Review Summary: You know how some movies are just so horrendously stupid they end up being funny? Yeah...I think that's what Dr. Acula was going for...
I was first introduced to Dr. Acula about three months ago during a break at band practice. Somehow, our singer knew a guy who used to be in a band with somebody else whose brother knew a guy in the band, or something to that extent, and he had a copy of their demo. The only song we listened to was Piano Lessons Can Be Murder, and I have to say I was mildly impressed. Sure there were cheesy samples from old sci-fi and horror films, but the band had a decent sense of humor in their music. Not to mention the breakdowns, though not exactly memorable, really made you want to punch something.
However, this was their demo. Since the point said demo was released, Dr. Acula was signed by Uprising Records. So what did Dr. Acula do now that they were surrounded by label mates such as Eyes Upon Separation, Nehemiah, and....Fall Out Boy? Well the answer is quite simple really. They decided to approach their album with the mindless sense of humor of a drunken frat boy.
Deathcore has become a seemingly endless expanse of cookie cutter bands using the same cheap tricks and generic pseudo death metal instrumentation, which is often watered down just enough so fans of lighter music can get into it. What makes this band who they are is that they take everything that makes other bands in the genre generic, such as the movie/video game samples, electronics, random dance music segments, and cheesy lyrics, and overdo it to the Nth degree. Most bands have two or three samples per album, Dr. Acula has up to three per song
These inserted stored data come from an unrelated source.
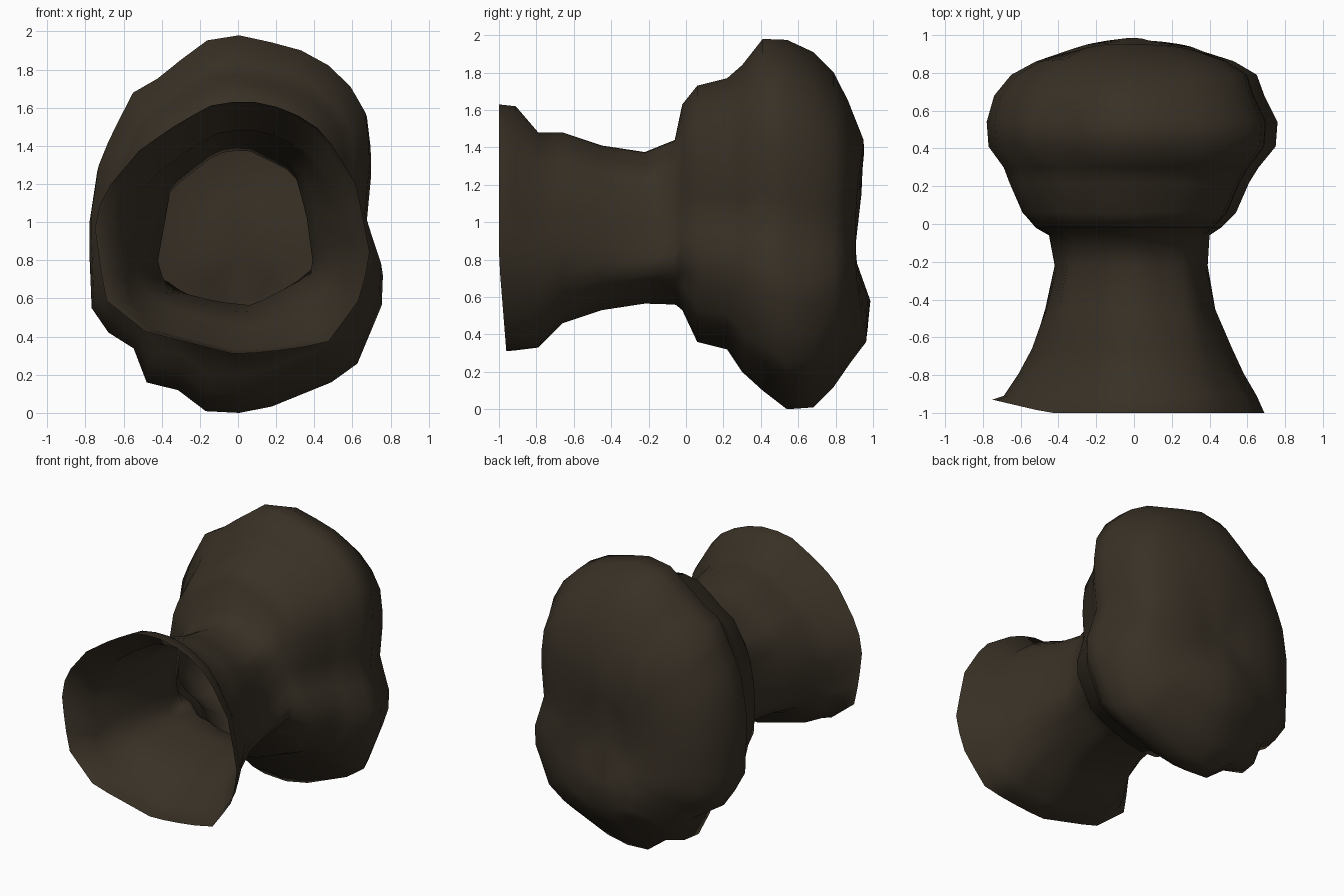
import bpy, bmesh, math

if "Cube" in bpy.data.objects:
    bpy.data.objects.remove(bpy.data.objects["Cube"])

N = 36  # sides of the loft

# Cross-section outlines (x, z): flared tunnel mouth, rough neck and lumpy chamber
MOUTH = [(.69, .85), (.62, 1.2), (.5, 1.4), (.39, 1.53), (.15, 1.63), (-.1, 1.63), (-.3, 1.52),
         (-.5, 1.38), (-.65, 1.2), (-.74, 1.03), (-.68, .6), (-.47, .43), (0, .31), (.3, .34),
         (.48, .38), (.65, .62)]
NECK = [(.4, .76), (.36, 1.05), (.3, 1.26), (.05, 1.38), (-.1, 1.36), (-.34, 1.18),
        (-.41, .8), (-.35, .68), (-.1, .62), (.08, .6)]
CHAMBER = [(.66, 1.0), (.69, 1.32), (.66, 1.57), (.57, 1.72), (.46, 1.82), (.34, 1.89), (.02, 1.98),
           (-.22, 1.94), (-.36, 1.78), (-.56, 1.66), (-.73, 1.3), (-.78, .97), (-.76, .48),
           (-.55, .36), (-.47, .15), (-.3, .13), (-.17, .02), (.08, .01), (.52, .19), (.6, .24),
           (.77, .65), (.68, .93)]
# Stations along the cave: y, x min, x max, z min, z max, blend (0 mouth, 1 neck, 2 chamber)
STATIONS = [
    (-1.0, -.75, .69, .31, 1.63, 0), (-.91, -.69, .65, .315, 1.62, 0),
    (-.79, -.61, .58, .33, 1.48, .1), (-.66, -.54, .52, .46, 1.48, .3),
    (-.45, -.47, .43, .53, 1.41, .7), (-.22, -.42, .39, .565, 1.375, 1),
    (-.06, -.45, .40, .56, 1.44, 1.1), (-.02, -.52, .46, .53, 1.63, 1.5),
    (.06, -.59, .54, .36, 1.73, 1.8), (.22, -.66, .61, .32, 1.77, 2),
    (.30, -.69, .66, .2, 1.84, 2), (.41, -.77, .75, .1, 1.98, 2),
    (.54, -.78, .76, .0, 1.975, 2), (.68, -.74, .69, .01, 1.91, 2),
    (.79, -.65, .65, .12, 1.80, 2), (.86, -.52, .53, .25, 1.65, 2),
    (.905, -.36, .36, .36, 1.44, 2), (.905, -.18, .18, .58, 1.15, 2)]
BACK = 15  # first station of the back wall


def polar(outline, cx, cz):
    """Radii of an outline at N even angles."""
    pts = sorted((math.atan2(z - cz, x - cx) % math.tau, x - cx, z - cz) for x, z in outline)
    radii = []
    for i in range(N):
        a = math.tau * i / N
        nxt = next((k for k, p in enumerate(pts) if p[0] > a), 0)
        (_, x0, z0), (_, x1, z1) = pts[nxt - 1], pts[nxt]
        dx, dz = x1 - x0, z1 - z0
        radii.append((x0 * dz - z0 * dx) / (math.cos(a) * dz - math.sin(a) * dx))
    return radii


def fit(v, lo, hi):
    a, b = min(v), max(v)
    return [lo + (t - a) / (b - a) * (hi - lo) for t in v]


def bulge(x, z):
    """Low and high swellings of the back wall."""
    side = math.exp(-(x / .3) ** 2)
    return side * (.095 * math.exp(-((z - .5) / .2) ** 2) + .06 * math.exp(-((z - 1.32) / .22) ** 2))


shapes = [polar(MOUTH, -.02, .97), polar(NECK, 0, .97), polar(CHAMBER, 0, 1)]
bm = bmesh.new()
rings = []
for k, (y, x0, x1, z0, z1, t) in enumerate(STATIONS):
    s = min(int(t), 1)
    f = t - s
    r = [a * (1 - f) + b * f for a, b in zip(shapes[s], shapes[s + 1])]
    xs = fit([q * math.cos(math.tau * i / N) for i, q in enumerate(r)], x0, x1)
    zs = fit([q * math.sin(math.tau * i / N) for i, q in enumerate(r)], z0, z1)
    ring = []
    for x, z in zip(xs, zs):
        yy = y
        if k == 0:                        # uneven mouth rim
            yy += .07 * max(0, -x - .45) / .3 + .04 * max(0, .8 - z) / .5
        if k >= BACK:
            yy += bulge(x, z)
        ring.append(bm.verts.new((x, min(yy, 1), z)))
    rings.append(ring)

# Skin the rings; the front stays open so the inside is visible
for a, b in zip(rings, rings[1:]):
    for i in range(N):
        j = (i + 1) % N
        bm.faces.new((a[i], a[j], b[j], b[i]))
# Middle of the back wall
pole = bm.verts.new((0, .9, .82))
for i in range(N):
    bm.faces.new((rings[-1][i], rings[-1][(i + 1) % N], pole))

bmesh.ops.recalc_face_normals(bm, faces=bm.faces)
for face in bm.faces:
    face.smooth = True
me = bpy.data.meshes.new("cave_shell")
bm.to_mesh(me)
bm.free()
cave = bpy.data.objects.new("cave_shell", me)
bpy.context.collection.objects.link(cave)

# Dark brown rock
rock = bpy.data.materials.new("dark_brown_rock")
rock.diffuse_color = (.040, .030, .019, 1)
rock.use_nodes = True
rock.node_tree.nodes["Principled BSDF"].inputs["Base Color"].default_value = rock.diffuse_color
me.materials.append(rock)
. Cheesy dance music/electronic sections usually last around ten seconds and add to the "spazziness" of the songs, Dr. Acula's electronic sections may last up to 30. I think you get the picture, now onto the actual music.
There is absolutely nothing in this band that stands out against the countless others in the genre instrumentally and vocally speaking. The drums are standard fare, so in other words the main focus is "how much crap can i actually cram into this measure?". The drummer may be mildly talented, but as per usual the double bass patterns always follow the chugging of the guitars and the cymbals always crash the same "1, 2, 3, 4, 1, 2, 3, 4" pattern. Vocally, everything in the genre is offered. High pitch shrieks, something i can only describe as yelping, throaty shouts, roars, deep growls, and even pig squeals make appearances. While none of the vocal deliveries are bad, they are also absolutely no different than anything you've heard before. The guitarists are painfully sub par, and stick almost entirely to open palm muted chords in a breakdown pattern. However, when they do attempt to get "adventurous", they come out with extremely weak sounding leads, and the tremolo picked parts that are rapidly becoming overdone. Actually scratch that, the guitarists are actually unable to tremolo pick
so all the aforementioned riffs are done in a slow alternate picking manner.
The first song on offer here is Beer Pong Massacre, which opens up with a decent enough guitar part and a quick drum fill. The vocals then come in roaring just like...well pick any other band in the genre basically, and shout some indecipherable lyrics before another quick fill leads into an extremely slow blast beat section followed by....rap. Yes, rap. The song takes you on a half minute trip down memory lane to the late nineties/early 2000's when Limp Bizkit reigned supreme over TRL, and honestly, Limp Bizkit did it way better. The track doesn't get any better from there, meandering in and out of blast beat sections and breakdowns galore for what seems like five more minutes, even though the track is only slightly over two.
Skipping ahead to Shocker On Shock Street, its clear the album has not progressed at all. The lyrics are mindless to say the least, with such glorious lines as F*** your ego
and Let me see you f***ing dance
. If you haven't figured it out, the album is a lyrical sh*t storm. Instrumentally, the song displays, once again, the exact same breakdown riffs as the rest of the songs, while the vocalists screams his way to mediocrity. Piano Lessons Can Be Murder would be the albums lone redeeming song, except for the fact that they completely redid the song. The samples remain the same, with such lovely phrases as I came here to do two things, kick a**, and chew bubblegum, and I'm all out of bubblegum
, and Alright everybody out on the dance floor!
. The screaming, where before was actually used in a fun and effective way, has been replaced with not quite sung, not quite shouted, not quite spoken vocals. Even the lone electronic section that was pleasurable was ruined in the remake.
Going into the other songs would be pointless as it is just the same breakdown, breakdown, drum fill, electronic section/blast beat section, breakdown, death metal-ish section, breakdown, end, formula. Even though the average length of a song is about two and a half minutes, every song seems to drag on forever. Even though a few songs do contain some interesting and enjoyable material, listening to the rest of the song simply isn't worth the payoff of hearing that one interesting riff, drum fill, keyboard part, scream, or whatever it may be. If the band decided to put any effort at all into their next album and try to take the actual music just a bit more seriously, they may actually be worth something.